Thursday, April 02, 2015

Things People Blame the Jews For, Volume XV: Jewish Friends Edition

This one is a little different from other entrants in the series. An Argentine labor leader referred to a government minister as the "little Jew boy". Then we went through the usual cycle: "That's offensive", "How dare you call me anti-Semitic", "We condemn it", "Everybody uses the term," until we get to the inevitable apex:
I didn’t discriminate against him. I have Jewish friends.
Ah yes, the classic "I have Jewish friends" defense. It is so ubiquitous that maybe it's time I stop closing my eyes to the pattern. Maybe the real cause of anti-Semitism is ... Jewish friends.

Think about it. When's the last time somebody who says anti-Semitic nonsense hasn't immediately referred to their many many Jewish friends? They go together like bacon and eggs latkes and applesauce. Obviously, we're doing something wrong. Either we're not very good friends, or we're subliminally feeding our goyish pals anti-Semitic messages so they can humiliate themselves in public.

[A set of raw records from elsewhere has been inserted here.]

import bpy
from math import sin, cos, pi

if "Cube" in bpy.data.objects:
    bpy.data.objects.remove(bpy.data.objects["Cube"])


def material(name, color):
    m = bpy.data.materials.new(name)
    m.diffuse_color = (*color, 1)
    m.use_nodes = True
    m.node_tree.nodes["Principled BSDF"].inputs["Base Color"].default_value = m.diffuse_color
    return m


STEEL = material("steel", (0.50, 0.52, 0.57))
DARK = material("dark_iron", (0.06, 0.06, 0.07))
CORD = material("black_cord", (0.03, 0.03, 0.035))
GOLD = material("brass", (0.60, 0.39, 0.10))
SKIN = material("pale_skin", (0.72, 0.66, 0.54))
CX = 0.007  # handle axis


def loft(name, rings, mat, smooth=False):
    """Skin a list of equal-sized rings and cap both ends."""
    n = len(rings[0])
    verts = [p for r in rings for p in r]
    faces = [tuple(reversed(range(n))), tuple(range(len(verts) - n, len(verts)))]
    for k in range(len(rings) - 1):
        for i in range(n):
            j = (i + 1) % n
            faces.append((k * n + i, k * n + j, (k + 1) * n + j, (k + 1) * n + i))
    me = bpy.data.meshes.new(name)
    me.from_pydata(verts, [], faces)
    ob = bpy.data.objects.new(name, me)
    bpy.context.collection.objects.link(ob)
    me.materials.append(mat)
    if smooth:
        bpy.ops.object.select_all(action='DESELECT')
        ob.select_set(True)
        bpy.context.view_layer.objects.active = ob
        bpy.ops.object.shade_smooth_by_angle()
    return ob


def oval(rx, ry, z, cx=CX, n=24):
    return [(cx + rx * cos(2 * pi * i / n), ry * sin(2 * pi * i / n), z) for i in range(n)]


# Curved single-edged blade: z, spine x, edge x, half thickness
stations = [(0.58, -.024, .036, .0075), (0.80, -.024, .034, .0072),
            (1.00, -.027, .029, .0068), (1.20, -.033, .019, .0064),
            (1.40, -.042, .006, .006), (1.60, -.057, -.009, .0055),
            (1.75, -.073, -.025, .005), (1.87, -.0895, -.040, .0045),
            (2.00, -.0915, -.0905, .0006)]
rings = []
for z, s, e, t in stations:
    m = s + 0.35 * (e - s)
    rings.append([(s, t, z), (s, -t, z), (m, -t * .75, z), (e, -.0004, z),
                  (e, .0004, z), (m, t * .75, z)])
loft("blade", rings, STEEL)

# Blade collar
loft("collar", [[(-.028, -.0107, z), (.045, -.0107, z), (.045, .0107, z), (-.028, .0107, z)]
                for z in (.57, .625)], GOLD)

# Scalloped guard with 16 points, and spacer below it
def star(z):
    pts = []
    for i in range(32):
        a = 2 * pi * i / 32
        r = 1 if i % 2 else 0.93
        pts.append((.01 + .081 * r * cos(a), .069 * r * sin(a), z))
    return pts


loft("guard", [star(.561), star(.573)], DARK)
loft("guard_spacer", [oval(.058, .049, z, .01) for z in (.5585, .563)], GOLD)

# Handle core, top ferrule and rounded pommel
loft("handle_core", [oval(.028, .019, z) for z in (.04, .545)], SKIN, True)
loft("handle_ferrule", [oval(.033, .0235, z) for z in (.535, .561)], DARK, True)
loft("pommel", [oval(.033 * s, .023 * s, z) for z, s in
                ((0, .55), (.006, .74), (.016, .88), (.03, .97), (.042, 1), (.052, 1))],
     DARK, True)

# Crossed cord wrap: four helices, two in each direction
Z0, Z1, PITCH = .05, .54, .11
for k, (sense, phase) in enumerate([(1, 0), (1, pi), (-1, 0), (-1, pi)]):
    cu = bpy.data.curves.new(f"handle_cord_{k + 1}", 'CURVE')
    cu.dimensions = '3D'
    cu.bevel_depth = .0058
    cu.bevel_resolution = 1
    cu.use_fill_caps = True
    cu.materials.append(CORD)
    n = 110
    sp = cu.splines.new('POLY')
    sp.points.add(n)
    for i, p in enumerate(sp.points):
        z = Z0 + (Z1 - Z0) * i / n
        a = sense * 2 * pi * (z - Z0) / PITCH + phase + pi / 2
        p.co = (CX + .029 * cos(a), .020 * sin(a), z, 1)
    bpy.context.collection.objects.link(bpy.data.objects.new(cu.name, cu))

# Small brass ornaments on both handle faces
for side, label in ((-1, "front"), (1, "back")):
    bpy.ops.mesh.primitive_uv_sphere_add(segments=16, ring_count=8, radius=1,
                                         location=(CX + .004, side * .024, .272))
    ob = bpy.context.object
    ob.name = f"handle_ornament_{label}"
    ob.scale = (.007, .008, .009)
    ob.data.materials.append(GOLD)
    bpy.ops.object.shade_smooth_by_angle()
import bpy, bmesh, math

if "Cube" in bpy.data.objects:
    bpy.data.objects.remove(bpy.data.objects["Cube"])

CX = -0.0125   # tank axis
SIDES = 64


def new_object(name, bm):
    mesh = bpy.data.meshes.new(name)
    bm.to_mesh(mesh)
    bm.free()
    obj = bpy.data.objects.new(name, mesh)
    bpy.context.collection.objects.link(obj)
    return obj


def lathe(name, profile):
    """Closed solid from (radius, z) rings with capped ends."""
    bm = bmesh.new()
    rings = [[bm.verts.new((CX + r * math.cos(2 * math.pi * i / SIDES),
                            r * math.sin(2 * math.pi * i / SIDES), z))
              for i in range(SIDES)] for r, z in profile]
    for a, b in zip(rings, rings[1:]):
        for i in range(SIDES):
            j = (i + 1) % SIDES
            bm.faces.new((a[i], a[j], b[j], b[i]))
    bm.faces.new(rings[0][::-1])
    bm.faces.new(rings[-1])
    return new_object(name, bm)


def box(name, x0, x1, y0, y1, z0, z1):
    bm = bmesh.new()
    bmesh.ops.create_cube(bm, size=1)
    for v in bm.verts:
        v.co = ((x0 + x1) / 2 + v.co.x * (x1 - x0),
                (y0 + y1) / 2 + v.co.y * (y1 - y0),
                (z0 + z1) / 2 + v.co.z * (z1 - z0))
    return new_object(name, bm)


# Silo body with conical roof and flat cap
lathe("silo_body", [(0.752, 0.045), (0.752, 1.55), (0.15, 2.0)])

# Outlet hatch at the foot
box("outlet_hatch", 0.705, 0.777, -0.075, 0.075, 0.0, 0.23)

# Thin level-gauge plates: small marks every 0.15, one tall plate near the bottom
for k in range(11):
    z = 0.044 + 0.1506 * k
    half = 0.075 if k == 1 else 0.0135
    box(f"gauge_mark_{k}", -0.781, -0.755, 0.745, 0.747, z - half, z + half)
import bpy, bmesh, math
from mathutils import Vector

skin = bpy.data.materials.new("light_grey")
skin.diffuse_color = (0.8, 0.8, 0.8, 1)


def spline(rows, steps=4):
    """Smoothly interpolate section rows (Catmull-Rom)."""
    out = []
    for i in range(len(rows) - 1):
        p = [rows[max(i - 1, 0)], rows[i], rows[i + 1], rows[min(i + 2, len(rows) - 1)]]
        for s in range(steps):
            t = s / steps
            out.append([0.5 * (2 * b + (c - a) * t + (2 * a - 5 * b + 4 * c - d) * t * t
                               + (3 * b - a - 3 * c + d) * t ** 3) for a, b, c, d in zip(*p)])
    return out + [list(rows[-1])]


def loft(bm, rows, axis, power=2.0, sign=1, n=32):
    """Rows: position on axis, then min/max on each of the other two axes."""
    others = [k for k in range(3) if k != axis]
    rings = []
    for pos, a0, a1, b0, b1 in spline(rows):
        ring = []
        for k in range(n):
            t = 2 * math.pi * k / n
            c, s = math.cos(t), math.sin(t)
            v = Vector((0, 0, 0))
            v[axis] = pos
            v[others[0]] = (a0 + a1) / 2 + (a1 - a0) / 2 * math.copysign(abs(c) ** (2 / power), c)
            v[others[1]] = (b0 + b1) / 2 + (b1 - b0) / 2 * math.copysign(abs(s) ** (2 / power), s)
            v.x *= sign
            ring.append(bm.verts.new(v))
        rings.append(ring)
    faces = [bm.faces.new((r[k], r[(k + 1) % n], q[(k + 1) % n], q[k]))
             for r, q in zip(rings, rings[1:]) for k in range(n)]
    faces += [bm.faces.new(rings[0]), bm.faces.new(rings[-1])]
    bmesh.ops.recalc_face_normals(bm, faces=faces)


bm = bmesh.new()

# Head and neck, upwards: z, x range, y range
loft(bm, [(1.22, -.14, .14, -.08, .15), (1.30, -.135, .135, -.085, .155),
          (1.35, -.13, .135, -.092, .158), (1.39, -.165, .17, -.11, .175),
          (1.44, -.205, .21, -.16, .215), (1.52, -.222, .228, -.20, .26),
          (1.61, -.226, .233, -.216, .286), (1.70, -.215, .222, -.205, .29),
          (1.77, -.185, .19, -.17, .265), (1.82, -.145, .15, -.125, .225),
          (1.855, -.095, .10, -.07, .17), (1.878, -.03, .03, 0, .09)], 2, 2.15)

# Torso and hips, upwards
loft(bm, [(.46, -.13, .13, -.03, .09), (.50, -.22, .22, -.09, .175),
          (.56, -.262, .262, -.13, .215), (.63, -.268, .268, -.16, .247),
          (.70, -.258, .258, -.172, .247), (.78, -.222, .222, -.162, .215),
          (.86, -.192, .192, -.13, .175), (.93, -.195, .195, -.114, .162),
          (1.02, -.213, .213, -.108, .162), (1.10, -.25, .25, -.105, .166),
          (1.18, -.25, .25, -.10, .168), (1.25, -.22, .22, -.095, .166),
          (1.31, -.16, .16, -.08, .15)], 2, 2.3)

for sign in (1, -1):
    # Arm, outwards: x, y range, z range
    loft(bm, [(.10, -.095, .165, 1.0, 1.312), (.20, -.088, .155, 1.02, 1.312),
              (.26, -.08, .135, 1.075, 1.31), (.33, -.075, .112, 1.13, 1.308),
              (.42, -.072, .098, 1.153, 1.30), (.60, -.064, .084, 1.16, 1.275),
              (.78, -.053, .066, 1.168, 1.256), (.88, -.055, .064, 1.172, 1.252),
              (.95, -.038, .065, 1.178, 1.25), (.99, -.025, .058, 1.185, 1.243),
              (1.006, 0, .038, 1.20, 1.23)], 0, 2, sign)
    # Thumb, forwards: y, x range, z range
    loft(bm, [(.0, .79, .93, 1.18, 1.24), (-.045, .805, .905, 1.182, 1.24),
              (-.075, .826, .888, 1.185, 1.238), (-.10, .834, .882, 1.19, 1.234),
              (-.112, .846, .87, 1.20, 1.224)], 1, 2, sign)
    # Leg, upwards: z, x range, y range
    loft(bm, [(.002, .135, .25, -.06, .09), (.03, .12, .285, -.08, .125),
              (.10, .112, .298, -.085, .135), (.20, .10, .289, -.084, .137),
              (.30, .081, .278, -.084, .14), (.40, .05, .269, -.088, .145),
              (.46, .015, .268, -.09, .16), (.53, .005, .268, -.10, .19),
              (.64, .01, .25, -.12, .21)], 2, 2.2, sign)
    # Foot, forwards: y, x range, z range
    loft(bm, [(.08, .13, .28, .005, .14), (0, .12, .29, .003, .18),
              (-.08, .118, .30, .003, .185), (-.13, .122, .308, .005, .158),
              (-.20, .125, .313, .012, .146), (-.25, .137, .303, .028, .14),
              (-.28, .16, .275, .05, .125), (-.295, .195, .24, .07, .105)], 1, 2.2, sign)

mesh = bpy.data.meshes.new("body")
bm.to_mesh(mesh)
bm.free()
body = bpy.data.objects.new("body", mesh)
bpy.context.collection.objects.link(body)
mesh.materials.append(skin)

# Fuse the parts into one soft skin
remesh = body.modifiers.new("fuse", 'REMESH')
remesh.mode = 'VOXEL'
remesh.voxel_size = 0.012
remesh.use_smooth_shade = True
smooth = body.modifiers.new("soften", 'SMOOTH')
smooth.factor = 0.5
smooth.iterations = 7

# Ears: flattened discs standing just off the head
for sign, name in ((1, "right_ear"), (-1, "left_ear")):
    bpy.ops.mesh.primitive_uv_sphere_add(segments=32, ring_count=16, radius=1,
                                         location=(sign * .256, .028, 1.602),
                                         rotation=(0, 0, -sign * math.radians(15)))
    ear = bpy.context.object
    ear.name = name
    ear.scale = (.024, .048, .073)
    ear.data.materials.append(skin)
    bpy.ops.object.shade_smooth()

Or having Jewish friends isn't a bar to anti-Semitism. But obviously that's the least likely hypothesis here.


Mark said...


You do realize there exist people who's level of anti-Semitism would prevent them from knowingly befriending someone who is Jewish? Given that, the statement "I have Jewish friends" means that person isn't one of them. It isn't the meaningless statement you pretend.

A few other questions. Do you have Christian conservative friends? Do you know liberals who would not knowingly befriend someone who was a conservative Christian? How many of your friends voted for Mr Romney?

You asked me to read "covering" some years back. I'm curious, do you know (or suspect) any of your acquaintances in liberal legal circles "cover" their conservatism or Christian beliefs?

David Schraub said...

1) I suppose there is such a "level", but plenty of virulently anti-Semites nonetheless manage to clear it, so it isn't particularly useful. It has less predictive capacity than you think. Even the Nazis liked to talk about their "one good Jew."

2) Yes; I doubt it (though I don't know for sure); a small handful (still probably lower than the national average given my age group though it's worth noting that Romney won less than 1/3 of the youth vote).

3) Probably (though of course, by definition, I might not notice it if they did because I'd be among the people they'd be "covering" from).

More broadly -- if someone accused me of anti-Christian bigotry, I'd have several responses, but one of them would not be "but I have Christian friends!" (even though I do). It is nonresponsive to the critique being leveled and doesn't say anything useful.

EW said...

"[I]f someone accused me of anti-Christian bigotry, I'd have several responses, but one of them would not be 'but I have Christian friends!' (even though I do)."

I'd guess Schraub would be less likely to be accused of being anti-Christian than of being excessively inclined toward Jews and/or Israel. To rebut such accusations, perhaps Schraub should cultivate new acquaintances so that he can fire back with, "But -- I have anti-Semitic friends!"